### Given records

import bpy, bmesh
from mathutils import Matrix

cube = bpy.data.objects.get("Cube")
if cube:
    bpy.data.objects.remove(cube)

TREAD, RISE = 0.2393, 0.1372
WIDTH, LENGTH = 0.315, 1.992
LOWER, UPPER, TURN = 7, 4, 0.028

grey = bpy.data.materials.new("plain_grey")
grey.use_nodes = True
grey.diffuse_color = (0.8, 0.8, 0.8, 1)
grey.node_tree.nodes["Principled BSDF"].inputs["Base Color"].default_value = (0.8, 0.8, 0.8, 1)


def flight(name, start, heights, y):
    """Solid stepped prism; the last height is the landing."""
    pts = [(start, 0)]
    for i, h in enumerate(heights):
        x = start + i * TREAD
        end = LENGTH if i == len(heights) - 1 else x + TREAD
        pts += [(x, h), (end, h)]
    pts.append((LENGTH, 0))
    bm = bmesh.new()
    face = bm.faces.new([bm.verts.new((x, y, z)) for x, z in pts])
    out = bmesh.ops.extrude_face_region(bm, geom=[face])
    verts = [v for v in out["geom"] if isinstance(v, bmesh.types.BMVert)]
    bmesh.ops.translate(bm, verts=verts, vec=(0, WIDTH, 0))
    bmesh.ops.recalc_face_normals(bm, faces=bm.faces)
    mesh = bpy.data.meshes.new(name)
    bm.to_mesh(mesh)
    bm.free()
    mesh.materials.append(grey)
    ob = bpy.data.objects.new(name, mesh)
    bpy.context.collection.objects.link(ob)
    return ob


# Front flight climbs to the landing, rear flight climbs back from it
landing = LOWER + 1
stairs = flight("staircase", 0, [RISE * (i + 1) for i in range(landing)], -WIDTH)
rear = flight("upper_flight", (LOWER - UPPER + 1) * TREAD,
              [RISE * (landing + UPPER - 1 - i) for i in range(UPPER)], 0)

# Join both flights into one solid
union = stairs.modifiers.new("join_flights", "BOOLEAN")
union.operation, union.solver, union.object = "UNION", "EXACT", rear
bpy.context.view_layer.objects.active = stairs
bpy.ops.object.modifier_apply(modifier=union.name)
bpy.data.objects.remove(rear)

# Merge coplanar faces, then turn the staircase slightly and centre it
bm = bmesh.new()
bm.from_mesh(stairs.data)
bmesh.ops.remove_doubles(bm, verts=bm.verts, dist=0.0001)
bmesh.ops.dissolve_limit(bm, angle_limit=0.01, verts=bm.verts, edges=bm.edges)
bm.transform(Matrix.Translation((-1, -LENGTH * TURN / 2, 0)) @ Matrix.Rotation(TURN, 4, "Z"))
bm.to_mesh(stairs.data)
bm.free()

######

__Exercise__.
Copy every record exactly.

__Expected output__.
import bpy, bmesh
from mathutils import Matrix

cube = bpy.data.objects.get("Cube")
if cube:
    bpy.data.objects.remove(cube)

TREAD, RISE = 0.2393, 0.1372
WIDTH, LENGTH = 0.315, 1.992
LOWER, UPPER, TURN = 7, 4, 0.028

grey = bpy.data.materials.new("plain_grey")
grey.use_nodes = True
grey.diffuse_color = (0.8, 0.8, 0.8, 1)
grey.node_tree.nodes["Principled BSDF"].inputs["Base Color"].default_value = (0.8, 0.8, 0.8, 1)


def flight(name, start, heights, y):
    """Solid stepped prism; the last height is the landing."""
    pts = [(start, 0)]
    for i, h in enumerate(heights):
        x = start + i * TREAD
        end = LENGTH if i == len(heights) - 1 else x + TREAD
        pts += [(x, h), (end, h)]
    pts.append((LENGTH, 0))
    bm = bmesh.new()
    face = bm.faces.new([bm.verts.new((x, y, z)) for x, z in pts])
    out = bmesh.ops.extrude_face_region(bm, geom=[face])
    verts = [v for v in out["geom"] if isinstance(v, bmesh.types.BMVert)]
    bmesh.ops.translate(bm, verts=verts, vec=(0, WIDTH, 0))
    bmesh.ops.recalc_face_normals(bm, faces=bm.faces)
    mesh = bpy.data.meshes.new(name)
    bm.to_mesh(mesh)
    bm.free()
    mesh.materials.append(grey)
    ob = bpy.data.objects.new(name, mesh)
    bpy.context.collection.objects.link(ob)
    return ob


# Front flight climbs to the landing, rear flight climbs back from it
landing = LOWER + 1
stairs = flight("staircase", 0, [RISE * (i + 1) for i in range(landing)], -WIDTH)
rear = flight("upper_flight", (LOWER - UPPER + 1) * TREAD,
              [RISE * (landing + UPPER - 1 - i) for i in range(UPPER)], 0)

# Join both flights into one solid
union = stairs.modifiers.new("join_flights", "BOOLEAN")
union.operation, union.solver, union.object = "UNION", "EXACT", rear
bpy.context.view_layer.objects.active = stairs
bpy.ops.object.modifier_apply(modifier=union.name)
bpy.data.objects.remove(rear)

# Merge coplanar faces, then turn the staircase slightly and centre it
bm = bmesh.new()
bm.from_mesh(stairs.data)
bmesh.ops.remove_doubles(bm, verts=bm.verts, dist=0.0001)
bmesh.ops.dissolve_limit(bm, angle_limit=0.01, verts=bm.verts, edges=bm.edges)
bm.transform(Matrix.Translation((-1, -LENGTH * TURN / 2, 0)) @ Matrix.Rotation(TURN, 4, "Z"))
bm.to_mesh(stairs.data)
bm.free()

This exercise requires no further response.